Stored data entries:
◆ ◆ ◆ ◆ ◆ ◆ ◆

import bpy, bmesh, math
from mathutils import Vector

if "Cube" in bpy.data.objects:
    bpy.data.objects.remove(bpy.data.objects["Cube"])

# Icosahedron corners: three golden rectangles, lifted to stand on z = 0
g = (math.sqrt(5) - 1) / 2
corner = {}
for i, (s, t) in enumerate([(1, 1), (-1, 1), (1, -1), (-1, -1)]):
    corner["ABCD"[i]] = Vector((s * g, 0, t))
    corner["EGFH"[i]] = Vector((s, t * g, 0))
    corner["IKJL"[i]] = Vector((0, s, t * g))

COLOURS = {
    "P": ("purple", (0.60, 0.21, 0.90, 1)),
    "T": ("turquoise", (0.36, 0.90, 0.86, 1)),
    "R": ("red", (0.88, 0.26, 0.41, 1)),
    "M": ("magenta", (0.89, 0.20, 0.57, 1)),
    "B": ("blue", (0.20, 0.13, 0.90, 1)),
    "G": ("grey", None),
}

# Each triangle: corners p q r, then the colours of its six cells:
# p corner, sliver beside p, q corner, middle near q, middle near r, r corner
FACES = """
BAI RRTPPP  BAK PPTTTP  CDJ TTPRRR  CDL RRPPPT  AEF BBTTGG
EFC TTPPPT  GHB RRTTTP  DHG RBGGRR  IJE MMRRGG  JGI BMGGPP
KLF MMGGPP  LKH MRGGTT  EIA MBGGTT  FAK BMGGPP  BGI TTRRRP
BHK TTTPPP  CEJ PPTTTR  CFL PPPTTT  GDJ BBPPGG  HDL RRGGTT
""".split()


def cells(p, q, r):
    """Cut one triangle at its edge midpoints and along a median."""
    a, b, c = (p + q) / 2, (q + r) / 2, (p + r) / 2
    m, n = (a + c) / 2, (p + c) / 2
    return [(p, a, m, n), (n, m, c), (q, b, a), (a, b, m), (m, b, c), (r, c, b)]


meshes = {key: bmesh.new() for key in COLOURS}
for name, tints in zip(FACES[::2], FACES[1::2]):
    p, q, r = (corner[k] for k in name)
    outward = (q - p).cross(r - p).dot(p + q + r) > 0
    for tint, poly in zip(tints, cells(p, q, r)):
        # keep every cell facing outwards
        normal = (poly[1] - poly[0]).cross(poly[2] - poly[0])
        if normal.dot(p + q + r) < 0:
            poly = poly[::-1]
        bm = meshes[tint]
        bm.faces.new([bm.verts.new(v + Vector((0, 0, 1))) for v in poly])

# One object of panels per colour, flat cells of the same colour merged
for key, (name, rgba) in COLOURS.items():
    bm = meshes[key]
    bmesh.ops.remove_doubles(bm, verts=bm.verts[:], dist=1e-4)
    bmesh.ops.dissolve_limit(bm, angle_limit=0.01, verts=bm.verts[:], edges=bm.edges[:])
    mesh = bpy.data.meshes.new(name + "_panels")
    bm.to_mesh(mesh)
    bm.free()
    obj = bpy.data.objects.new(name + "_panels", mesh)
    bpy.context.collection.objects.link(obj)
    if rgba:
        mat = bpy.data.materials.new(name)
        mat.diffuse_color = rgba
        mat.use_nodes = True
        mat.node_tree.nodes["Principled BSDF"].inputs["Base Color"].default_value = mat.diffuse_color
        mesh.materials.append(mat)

◆ ◆ ◆ ◆ ◆ ◆ ◆

Using the data above, restate word for word the lines from its opening line through the line that contains "one triangle at", and no more.

import bpy, bmesh, math
from mathutils import Vector

if "Cube" in bpy.data.objects:
    bpy.data.objects.remove(bpy.data.objects["Cube"])

# Icosahedron corners: three golden rectangles, lifted to stand on z = 0
g = (math.sqrt(5) - 1) / 2
corner = {}
for i, (s, t) in enumerate([(1, 1), (-1, 1), (1, -1), (-1, -1)]):
    corner["ABCD"[i]] = Vector((s * g, 0, t))
    corner["EGFH"[i]] = Vector((s, t * g, 0))
    corner["IKJL"[i]] = Vector((0, s, t * g))

COLOURS = {
    "P": ("purple", (0.60, 0.21, 0.90, 1)),
    "T": ("turquoise", (0.36, 0.90, 0.86, 1)),
    "R": ("red", (0.88, 0.26, 0.41, 1)),
    "M": ("magenta", (0.89, 0.20, 0.57, 1)),
    "B": ("blue", (0.20, 0.13, 0.90, 1)),
    "G": ("grey", None),
}

# Each triangle: corners p q r, then the colours of its six cells:
# p corner, sliver beside p, q corner, middle near q, middle near r, r corner
FACES = """
BAI RRTPPP  BAK PPTTTP  CDJ TTPRRR  CDL RRPPPT  AEF BBTTGG
EFC TTPPPT  GHB RRTTTP  DHG RBGGRR  IJE MMRRGG  JGI BMGGPP
KLF MMGGPP  LKH MRGGTT  EIA MBGGTT  FAK BMGGPP  BGI TTRRRP
BHK TTTPPP  CEJ PPTTTR  CFL PPPTTT  GDJ BBPPGG  HDL RRGGTT
""".split()


def cells(p, q, r):
    """Cut one triangle at its edge midpoints and along a median."""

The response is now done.